Hanuman langur shot with an air rifle in Raigad
Officials from forest department brought the adult grey langur to Mulund clinic. He was struggling to breathe and died of cardiac failure
In a shocking case of animal cruelty, a Hanuman langur, or grey langur, was shot using an airgun by unidentified people in Raigad three days ago. An official from the Raigad Forest Department got the langur to Mumbai, to the clinic of Dr Deepa Katyal in Mulund, for treatment, but due to injuries, he succumbed to cardiac failure. With such extreme cases of animal cruelty happening on a regular basis, animal welfare activists think that the concerned people should be apprehended and punished. Talking to mid-day, Dr Katyal said, "On Makar Sankranti, we were busy dealing with the continuous flow of birds injured with the glass manja, but that day, we had to deal with an even worse example of human torture. An adult langur was brought in suffering from paraplegia and struggling to breathe."
In order to understand the nature of the injuries, an X-ray was done and the results of the test shocked everyone as there were three air gun bullets in the body. "The X-ray showed three air bullets inside the langur's body, two near the pelvis and one close to the right shoulder, missing a major blood vessel. The primate also showed dilated gas loops, indicating some sort of obstruction. One can only imagine the pain and discomfort he had gone through. Unfortunately, after all our efforts to revive his dropping blood pressure and heart rate due to multiple medical issues, a CPR got his heartbeat back, only to sink later into cardiac failure. This story reflects the need for prompt investigation for such crime and cruelty to our wildlife," said Katyal.
However, she praised the efforts taken by beat guard Maulesh Tayade and forest guard Ashok Gore from Alibaug, who rushed the animal to the clinic as soon as they could. "It is due to the dedicated team in the forest department that such heinous cases of animal cruelty come to light, and I hope that the people responsible for injuring the langur face action," she said.
Sumant Madhav, campaign manager, Humane Society International, said, "Conflict with various species of monkeys across the country has become a harsh reality owing to several anthropogenic factors. The forest department is often brought into the picture to 'react' to situations that occur. Often these reactive measures are done under pressure and not necessarily the right thing to do. What the department needs to do is take a stand to mitigate human-wildlife conflict proactively. This includes measures such as addressing and educating communities who have the potential of conflict on preparedness, adaptation measures and such. When conflict leads to loss of property/life or crops for marginal communities and they are not met with an apt response from the forest department, communities begin taking matters into their own hands and take their animosity out on the animals, who are easy targets."
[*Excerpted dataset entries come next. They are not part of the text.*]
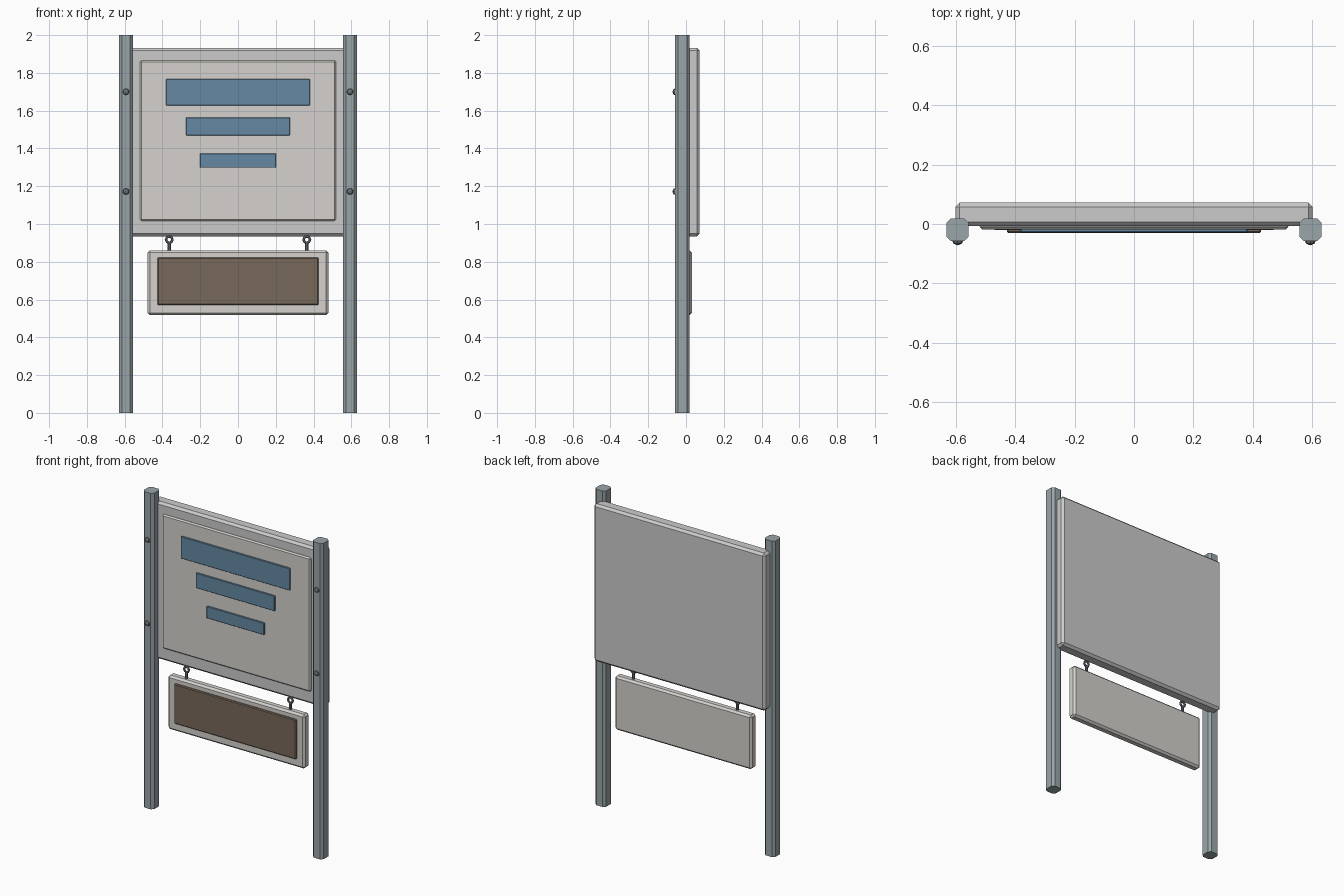
import bpy, bmesh, math
from mathutils import Matrix

if "Cube" in bpy.data.objects:
    bpy.data.objects.remove(bpy.data.objects["Cube"])


def material(name, rgb):
    m = bpy.data.materials.new(name)
    m.diffuse_color = (*rgb, 1)
    m.use_nodes = True
    m.node_tree.nodes["Principled BSDF"].inputs["Base Color"].default_value = m.diffuse_color
    return m


STEEL = material("post_steel", (0.32, 0.38, 0.40))
DARK = material("dark_metal", (0.17, 0.19, 0.21))
GREY = material("panel_grey", (0.62, 0.63, 0.62))
PALE = material("face_pale", (0.66, 0.64, 0.61))
BLUE = material("bar_blue", (0.13, 0.25, 0.37))
BROWN = material("plaque_brown", (0.19, 0.14, 0.10))


def finish(name, bm, mat):
    bmesh.ops.recalc_face_normals(bm, faces=bm.faces)
    me = bpy.data.meshes.new(name)
    bm.to_mesh(me)
    bm.free()
    ob = bpy.data.objects.new(name, me)
    bpy.context.collection.objects.link(ob)
    me.materials.append(mat)
    return ob


def box(name, x, y, z, mat, bevel=0.0, vertical_only=False):
    """Chamfered box from (min, max) ranges."""
    bm = bmesh.new()
    bmesh.ops.create_cube(bm, size=1)
    for v in bm.verts:
        v.co = [r[0] if c < 0 else r[1] for c, r in zip(v.co, (x, y, z))]
    if bevel:
        edges = [e for e in bm.edges if not vertical_only
                 or abs(e.verts[0].co.z - e.verts[1].co.z) > 0.1]
        bmesh.ops.bevel(bm, geom=edges, offset=bevel, segments=1,
                        affect='EDGES', profile=0.5)
    return finish(name, bm, mat)


def ring(name, loc, major, minor, mat):
    """Octagonal ring facing the front."""
    bpy.ops.mesh.primitive_torus_add(location=loc, rotation=(math.pi / 2, 0, 0),
                                     major_radius=major, minor_radius=minor,
                                     major_segments=8, minor_segments=6)
    ob = bpy.context.object
    ob.name = name
    ob.data.materials.append(mat)


def rod(name, loc, radius, depth, mat):
    bm = bmesh.new()
    bmesh.ops.create_cone(bm, cap_ends=True, segments=8, radius1=radius,
                          radius2=radius, depth=depth,
                          matrix=Matrix.Translation(loc))
    finish(name, bm, mat)


# Main board with raised face
box("main_board", (-0.60, 0.60), (-0.007, 0.072), (0.935, 1.932), GREY, 0.014)
box("board_face", (-0.519, 0.519), (-0.018, 0.0), (1.017, 1.866), PALE, 0.008)

# Blue message bars
for i, (w, z0, z1) in enumerate([(0.381, 1.628, 1.767), (0.275, 1.469, 1.564),
                                 (0.201, 1.298, 1.373)]):
    box(f"message_bar_{i + 1}", (-w, w), (-0.028, -0.012), (z0, z1), BLUE, 0.002)

# Small hanging sign and its plaque
box("hanging_sign", (-0.479, 0.479), (-0.021, 0.032), (0.518, 0.86), PALE, 0.012)
box("hanging_plaque", (-0.427, 0.427), (-0.031, -0.015), (0.571, 0.823), BROWN, 0.005)

for side, s in (("left", -1), ("right", 1)):
    # Octagonal post
    cx = 0.593 * s
    box(f"{side}_post", (cx - 0.037, cx + 0.037), (-0.058, 0.019), (0, 2),
        STEEL, 0.015, vertical_only=True)
    # Bolt heads on the post front
    for i, z in enumerate((1.172, 1.70)):
        bm = bmesh.new()
        bmesh.ops.create_uvsphere(bm, u_segments=8, v_segments=4, radius=0.02,
                                  matrix=Matrix.Translation((cx, -0.052, z))
                                  @ Matrix.Rotation(math.pi / 2, 4, 'X'))
        finish(f"{side}_bolt_{i + 1}", bm, DARK)
    # Hanger: eye ring and stem
    hx = 0.364 * s
    ring(f"{side}_hanger_ring", (hx, 0.005, 0.917), 0.017, 0.007, DARK)
    rod(f"{side}_hanger_stem", (hx, 0.005, 0.876), 0.008, 0.044, DARK)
PETA India Lead Emergency Response Coordinator Meet Ashar said, "Such people must be booked and arrested immediately for 'hunting' under Sections 9, 39 and 51 of the Wildlife Protection Act, 1972. Also Section 429 IPC, 1860, along with sections 25 and 26 of the Arms Act. For possessing an air gun, one needs a licence from the police department. I am sure these people didn't have it. The department must act strong to set a deterrent for others. Cruelty to animals should worry everyone. Research in psychology and criminology shows that people who commit acts of cruelty to animals often don't stop there — many move on to hurting humans. And the FBI has found that a history of cruelty to animals is one of the traits that regularly appear in its records of serial rapists and murderers."
No of bullets found lodged in his body
DISCLAIMER: mid-day and its affiliates shall have no liability for any views, thoughts and comments expressed on this article.
Lesser known facts about the Goa Chief Minister Manohar Parrikar